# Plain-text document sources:

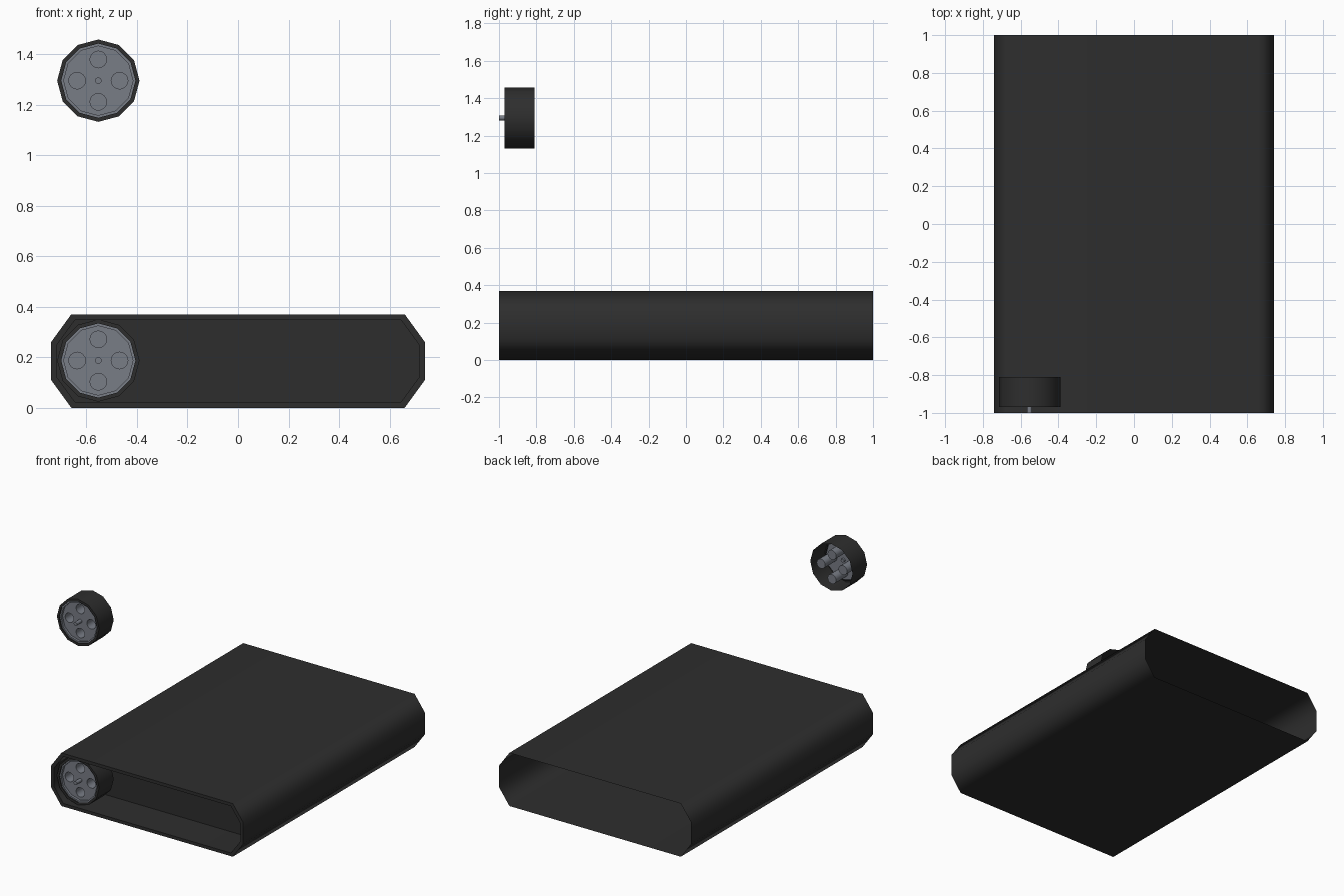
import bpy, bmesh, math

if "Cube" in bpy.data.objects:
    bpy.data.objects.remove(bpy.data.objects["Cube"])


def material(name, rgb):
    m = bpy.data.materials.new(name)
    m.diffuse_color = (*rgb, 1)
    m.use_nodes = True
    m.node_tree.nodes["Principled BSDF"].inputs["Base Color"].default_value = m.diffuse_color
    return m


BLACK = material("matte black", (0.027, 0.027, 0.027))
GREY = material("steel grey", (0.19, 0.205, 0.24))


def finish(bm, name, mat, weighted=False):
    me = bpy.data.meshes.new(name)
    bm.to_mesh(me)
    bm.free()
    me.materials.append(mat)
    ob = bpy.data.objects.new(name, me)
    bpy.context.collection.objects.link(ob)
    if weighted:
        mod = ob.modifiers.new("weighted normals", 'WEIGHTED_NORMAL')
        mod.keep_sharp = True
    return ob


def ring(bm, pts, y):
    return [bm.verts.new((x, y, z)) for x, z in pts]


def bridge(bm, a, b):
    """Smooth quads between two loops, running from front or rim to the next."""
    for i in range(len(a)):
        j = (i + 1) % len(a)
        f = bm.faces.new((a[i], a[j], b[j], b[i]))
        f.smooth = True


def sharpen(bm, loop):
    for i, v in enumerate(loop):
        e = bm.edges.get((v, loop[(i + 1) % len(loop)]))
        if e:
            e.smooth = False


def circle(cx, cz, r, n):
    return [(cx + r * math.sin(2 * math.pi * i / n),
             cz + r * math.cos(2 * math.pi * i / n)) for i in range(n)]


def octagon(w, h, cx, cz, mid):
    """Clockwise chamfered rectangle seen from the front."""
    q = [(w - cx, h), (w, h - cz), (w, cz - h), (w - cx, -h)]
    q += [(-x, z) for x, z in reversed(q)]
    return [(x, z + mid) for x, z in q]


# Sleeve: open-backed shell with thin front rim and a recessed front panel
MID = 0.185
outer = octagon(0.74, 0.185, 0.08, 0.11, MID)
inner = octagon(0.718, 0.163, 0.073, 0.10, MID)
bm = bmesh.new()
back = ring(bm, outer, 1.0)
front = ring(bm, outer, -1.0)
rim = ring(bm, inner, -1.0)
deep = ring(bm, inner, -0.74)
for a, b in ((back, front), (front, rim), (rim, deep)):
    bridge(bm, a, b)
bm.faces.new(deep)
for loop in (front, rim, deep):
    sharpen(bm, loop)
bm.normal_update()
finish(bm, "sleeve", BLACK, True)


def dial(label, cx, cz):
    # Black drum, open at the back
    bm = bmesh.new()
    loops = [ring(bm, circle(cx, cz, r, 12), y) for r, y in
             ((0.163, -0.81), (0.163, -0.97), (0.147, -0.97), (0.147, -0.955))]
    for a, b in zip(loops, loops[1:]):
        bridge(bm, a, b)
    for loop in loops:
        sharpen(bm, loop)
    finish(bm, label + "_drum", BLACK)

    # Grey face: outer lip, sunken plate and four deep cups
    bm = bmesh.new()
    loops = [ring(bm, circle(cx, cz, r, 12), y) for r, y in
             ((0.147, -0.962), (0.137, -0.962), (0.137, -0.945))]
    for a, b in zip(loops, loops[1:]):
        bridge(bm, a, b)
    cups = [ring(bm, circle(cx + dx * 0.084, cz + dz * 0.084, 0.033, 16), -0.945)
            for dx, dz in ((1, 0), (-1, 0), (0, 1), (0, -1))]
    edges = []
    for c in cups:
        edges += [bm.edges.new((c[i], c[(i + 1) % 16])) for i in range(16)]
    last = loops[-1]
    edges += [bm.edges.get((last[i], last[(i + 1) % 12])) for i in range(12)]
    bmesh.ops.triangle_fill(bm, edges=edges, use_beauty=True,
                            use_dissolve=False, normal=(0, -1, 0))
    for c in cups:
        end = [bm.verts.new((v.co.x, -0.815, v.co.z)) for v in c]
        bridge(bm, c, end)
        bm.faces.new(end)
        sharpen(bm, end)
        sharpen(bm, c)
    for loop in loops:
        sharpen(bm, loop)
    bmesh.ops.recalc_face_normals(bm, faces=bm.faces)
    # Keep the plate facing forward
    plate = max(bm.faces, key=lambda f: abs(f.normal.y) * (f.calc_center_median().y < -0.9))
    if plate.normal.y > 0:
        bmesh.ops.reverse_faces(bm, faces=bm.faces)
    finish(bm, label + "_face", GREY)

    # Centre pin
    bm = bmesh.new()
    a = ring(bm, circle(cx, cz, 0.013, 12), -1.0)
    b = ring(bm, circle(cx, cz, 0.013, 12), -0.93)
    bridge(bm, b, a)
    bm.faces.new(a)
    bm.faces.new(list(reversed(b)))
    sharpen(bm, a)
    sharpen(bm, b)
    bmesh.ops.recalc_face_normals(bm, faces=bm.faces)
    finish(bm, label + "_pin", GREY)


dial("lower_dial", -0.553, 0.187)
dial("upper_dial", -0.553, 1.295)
* * *
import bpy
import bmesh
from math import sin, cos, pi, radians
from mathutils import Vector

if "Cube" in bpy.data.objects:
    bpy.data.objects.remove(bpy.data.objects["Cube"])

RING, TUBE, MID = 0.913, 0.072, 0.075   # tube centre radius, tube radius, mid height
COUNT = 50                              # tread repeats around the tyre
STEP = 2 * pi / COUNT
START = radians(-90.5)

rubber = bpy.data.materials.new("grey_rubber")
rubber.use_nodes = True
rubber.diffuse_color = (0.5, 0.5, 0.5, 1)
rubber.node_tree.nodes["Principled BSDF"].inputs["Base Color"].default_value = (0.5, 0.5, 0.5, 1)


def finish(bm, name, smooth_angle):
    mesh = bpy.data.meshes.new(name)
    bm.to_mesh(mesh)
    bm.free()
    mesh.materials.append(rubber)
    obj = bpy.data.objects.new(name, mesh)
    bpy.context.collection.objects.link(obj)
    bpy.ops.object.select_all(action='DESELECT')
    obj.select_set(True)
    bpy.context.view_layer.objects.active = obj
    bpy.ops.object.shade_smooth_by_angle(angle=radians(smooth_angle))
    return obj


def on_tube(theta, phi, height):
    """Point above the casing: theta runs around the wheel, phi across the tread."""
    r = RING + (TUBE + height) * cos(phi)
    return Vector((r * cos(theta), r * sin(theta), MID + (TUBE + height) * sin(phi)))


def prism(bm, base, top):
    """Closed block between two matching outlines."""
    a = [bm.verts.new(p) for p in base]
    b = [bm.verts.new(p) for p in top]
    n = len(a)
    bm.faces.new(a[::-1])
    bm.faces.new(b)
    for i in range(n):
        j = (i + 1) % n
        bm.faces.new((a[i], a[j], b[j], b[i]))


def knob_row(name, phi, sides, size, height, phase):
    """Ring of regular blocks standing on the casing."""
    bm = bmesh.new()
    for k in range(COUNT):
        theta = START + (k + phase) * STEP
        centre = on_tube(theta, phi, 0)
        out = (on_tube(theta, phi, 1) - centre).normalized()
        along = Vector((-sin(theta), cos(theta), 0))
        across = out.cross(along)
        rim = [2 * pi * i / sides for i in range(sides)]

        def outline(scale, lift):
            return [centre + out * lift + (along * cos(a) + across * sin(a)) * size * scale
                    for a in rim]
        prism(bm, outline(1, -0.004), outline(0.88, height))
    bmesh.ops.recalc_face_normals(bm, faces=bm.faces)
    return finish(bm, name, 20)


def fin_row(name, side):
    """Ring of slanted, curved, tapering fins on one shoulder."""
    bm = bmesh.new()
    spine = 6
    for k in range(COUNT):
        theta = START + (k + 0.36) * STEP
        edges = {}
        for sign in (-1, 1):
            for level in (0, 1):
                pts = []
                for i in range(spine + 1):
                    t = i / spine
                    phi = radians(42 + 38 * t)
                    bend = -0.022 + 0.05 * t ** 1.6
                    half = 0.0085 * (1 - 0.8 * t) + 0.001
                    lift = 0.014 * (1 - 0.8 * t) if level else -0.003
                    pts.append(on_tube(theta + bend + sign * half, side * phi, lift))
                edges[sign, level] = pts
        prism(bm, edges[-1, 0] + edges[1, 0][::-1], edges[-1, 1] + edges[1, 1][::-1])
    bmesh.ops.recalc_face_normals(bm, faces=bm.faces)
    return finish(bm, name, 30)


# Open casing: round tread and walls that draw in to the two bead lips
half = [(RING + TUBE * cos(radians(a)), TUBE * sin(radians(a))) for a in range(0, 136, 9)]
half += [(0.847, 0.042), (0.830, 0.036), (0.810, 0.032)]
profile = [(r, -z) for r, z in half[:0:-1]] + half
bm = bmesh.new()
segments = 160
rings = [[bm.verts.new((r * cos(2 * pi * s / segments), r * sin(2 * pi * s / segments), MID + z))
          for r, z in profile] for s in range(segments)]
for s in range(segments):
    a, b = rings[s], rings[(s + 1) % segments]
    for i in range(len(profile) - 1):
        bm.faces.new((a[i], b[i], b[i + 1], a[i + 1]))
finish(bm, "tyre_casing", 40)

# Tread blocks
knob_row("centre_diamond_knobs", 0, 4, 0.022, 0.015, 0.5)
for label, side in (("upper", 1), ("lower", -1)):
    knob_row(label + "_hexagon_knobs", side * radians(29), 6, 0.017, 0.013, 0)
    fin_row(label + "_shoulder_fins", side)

# Assignment:
Go through the data above and copy each line in which "sharpen" appears.

# Solved exercise:
def sharpen(bm, loop):
    sharpen(bm, loop)
        sharpen(bm, loop)
        sharpen(bm, end)
        sharpen(bm, c)
        sharpen(bm, loop)
    sharpen(bm, a)
    sharpen(bm, b)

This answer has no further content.